On Saturday 25 January I saw Third Angel’s most recent work, The Life and Loves of a Nobody, a co-production with Sheffield Theatres at The Crucible Studio Theatre. It appears to be the story of a woman called Rachael, but as I sit trying to understand who this woman is through the narration of the two performers, I eventually give up. I’m not giving up because I have lost interest or because I don’t relate to this woman, but because I have decided she isn’t a woman at all. She is humanity. She could be the woman sitting next to me, or the man behind her, or me. The piece is set in traverse so I also have a backdrop of dimly lit fellow audience faces behind the unfolding narrative.

The series of events of ‘Rachael’s’ life are presented chronologically, though the subtle shifts in performative devices allow the sections of narrative to become fragmented and sometimes contradictory. I experienced a kind of comfortable anticipation for what might happen to her next, with a lingering, underlying sense of menace that I couldn’t quite place. There is great pleasure to be found in the low-tech evocative images that are presented throughout. In a few moments, a block of high-rise Sheffield flats emerged; the flickering light of a little girl watching television can be seen, with the lights of the street lamps reflected in the canal below.

The materials for this image consist of grey wooden blocks, a small torch, and some fairy lights on a simple string pulley system. This is my favourite kind of theatre. The same thing is never said or shown twice, but the creative form is ever shifting, each picture or moment contributing to the wider picture of the show. It is simple and meaningful and a little bit magical.

As I move further into the making process of my new show (yet to be officially titled!), I’m working predominantly with the concept of a one-woman ensemble show that critiques the world in which I live, and hopefully the world in which you live too. I’m very eager to put my one-woman choir in front of an audience! Watch this space…
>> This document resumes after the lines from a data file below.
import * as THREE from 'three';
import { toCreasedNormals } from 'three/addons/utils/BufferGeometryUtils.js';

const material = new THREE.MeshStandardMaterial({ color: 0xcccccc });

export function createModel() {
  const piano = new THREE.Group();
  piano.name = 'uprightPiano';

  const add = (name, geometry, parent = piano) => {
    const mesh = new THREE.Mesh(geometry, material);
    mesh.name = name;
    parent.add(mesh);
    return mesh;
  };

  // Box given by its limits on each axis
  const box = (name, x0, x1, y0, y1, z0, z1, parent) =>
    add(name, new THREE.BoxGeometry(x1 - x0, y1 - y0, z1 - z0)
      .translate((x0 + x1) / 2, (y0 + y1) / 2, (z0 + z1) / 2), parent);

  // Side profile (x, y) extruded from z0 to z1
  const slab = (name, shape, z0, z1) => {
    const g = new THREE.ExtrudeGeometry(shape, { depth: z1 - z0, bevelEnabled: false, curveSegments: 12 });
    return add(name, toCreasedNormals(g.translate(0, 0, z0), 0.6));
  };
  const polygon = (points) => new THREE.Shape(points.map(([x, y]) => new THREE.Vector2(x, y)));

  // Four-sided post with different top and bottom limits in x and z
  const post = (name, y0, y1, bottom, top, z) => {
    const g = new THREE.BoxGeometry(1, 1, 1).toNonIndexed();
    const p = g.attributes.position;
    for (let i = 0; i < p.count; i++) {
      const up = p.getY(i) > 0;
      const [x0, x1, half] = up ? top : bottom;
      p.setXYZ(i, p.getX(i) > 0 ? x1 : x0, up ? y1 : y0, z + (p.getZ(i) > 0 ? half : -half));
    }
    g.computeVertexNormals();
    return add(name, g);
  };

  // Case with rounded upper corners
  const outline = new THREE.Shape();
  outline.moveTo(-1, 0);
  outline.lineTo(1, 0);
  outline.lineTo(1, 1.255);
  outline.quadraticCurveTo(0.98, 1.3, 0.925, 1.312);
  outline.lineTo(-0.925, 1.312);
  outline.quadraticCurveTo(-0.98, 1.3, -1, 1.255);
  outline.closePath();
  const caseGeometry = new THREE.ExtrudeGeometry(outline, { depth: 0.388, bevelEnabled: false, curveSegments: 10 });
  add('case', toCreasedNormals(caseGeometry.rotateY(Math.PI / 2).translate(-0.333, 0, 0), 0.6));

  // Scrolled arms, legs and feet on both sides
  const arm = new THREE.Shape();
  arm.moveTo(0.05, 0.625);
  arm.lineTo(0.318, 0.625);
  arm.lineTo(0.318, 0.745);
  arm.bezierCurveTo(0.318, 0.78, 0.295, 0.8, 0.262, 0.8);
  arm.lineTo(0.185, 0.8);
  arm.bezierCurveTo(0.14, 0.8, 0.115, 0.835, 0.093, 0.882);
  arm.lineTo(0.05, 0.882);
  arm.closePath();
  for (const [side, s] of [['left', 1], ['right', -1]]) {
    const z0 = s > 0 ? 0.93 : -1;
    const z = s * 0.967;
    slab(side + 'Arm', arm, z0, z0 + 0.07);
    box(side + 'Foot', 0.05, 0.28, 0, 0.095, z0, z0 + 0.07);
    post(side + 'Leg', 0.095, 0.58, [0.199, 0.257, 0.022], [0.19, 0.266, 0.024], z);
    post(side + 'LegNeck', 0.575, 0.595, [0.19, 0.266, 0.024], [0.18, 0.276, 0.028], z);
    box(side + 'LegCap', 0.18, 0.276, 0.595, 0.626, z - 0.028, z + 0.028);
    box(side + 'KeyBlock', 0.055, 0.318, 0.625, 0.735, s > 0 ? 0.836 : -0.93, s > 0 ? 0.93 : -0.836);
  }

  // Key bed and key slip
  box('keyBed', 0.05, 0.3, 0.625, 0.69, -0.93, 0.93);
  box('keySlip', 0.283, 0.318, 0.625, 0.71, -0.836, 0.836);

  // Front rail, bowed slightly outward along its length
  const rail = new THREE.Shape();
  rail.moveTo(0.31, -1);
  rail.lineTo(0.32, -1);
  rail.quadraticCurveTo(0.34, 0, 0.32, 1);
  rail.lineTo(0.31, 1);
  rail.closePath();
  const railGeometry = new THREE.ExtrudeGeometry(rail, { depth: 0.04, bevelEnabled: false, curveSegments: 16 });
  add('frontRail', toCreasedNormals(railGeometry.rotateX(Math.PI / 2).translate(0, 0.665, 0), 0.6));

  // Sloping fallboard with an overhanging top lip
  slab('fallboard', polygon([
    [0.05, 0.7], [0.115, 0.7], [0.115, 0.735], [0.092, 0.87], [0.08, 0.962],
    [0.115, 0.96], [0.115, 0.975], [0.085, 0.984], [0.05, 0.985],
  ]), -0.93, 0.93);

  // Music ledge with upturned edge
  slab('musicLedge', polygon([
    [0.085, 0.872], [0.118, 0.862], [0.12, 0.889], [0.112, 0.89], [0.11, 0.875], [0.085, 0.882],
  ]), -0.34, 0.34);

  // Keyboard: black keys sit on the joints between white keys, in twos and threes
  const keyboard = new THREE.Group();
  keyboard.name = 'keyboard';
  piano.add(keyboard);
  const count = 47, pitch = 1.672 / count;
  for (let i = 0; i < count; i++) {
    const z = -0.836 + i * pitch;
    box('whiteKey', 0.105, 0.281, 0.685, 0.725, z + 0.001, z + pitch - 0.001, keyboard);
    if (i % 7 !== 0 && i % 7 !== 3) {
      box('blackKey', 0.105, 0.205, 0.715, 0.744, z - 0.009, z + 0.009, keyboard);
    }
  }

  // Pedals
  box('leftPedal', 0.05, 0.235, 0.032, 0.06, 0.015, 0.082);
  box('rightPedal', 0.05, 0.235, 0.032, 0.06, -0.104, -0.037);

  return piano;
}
Photo by Flickr user Thunderchild7 under a Creative Commons Licence.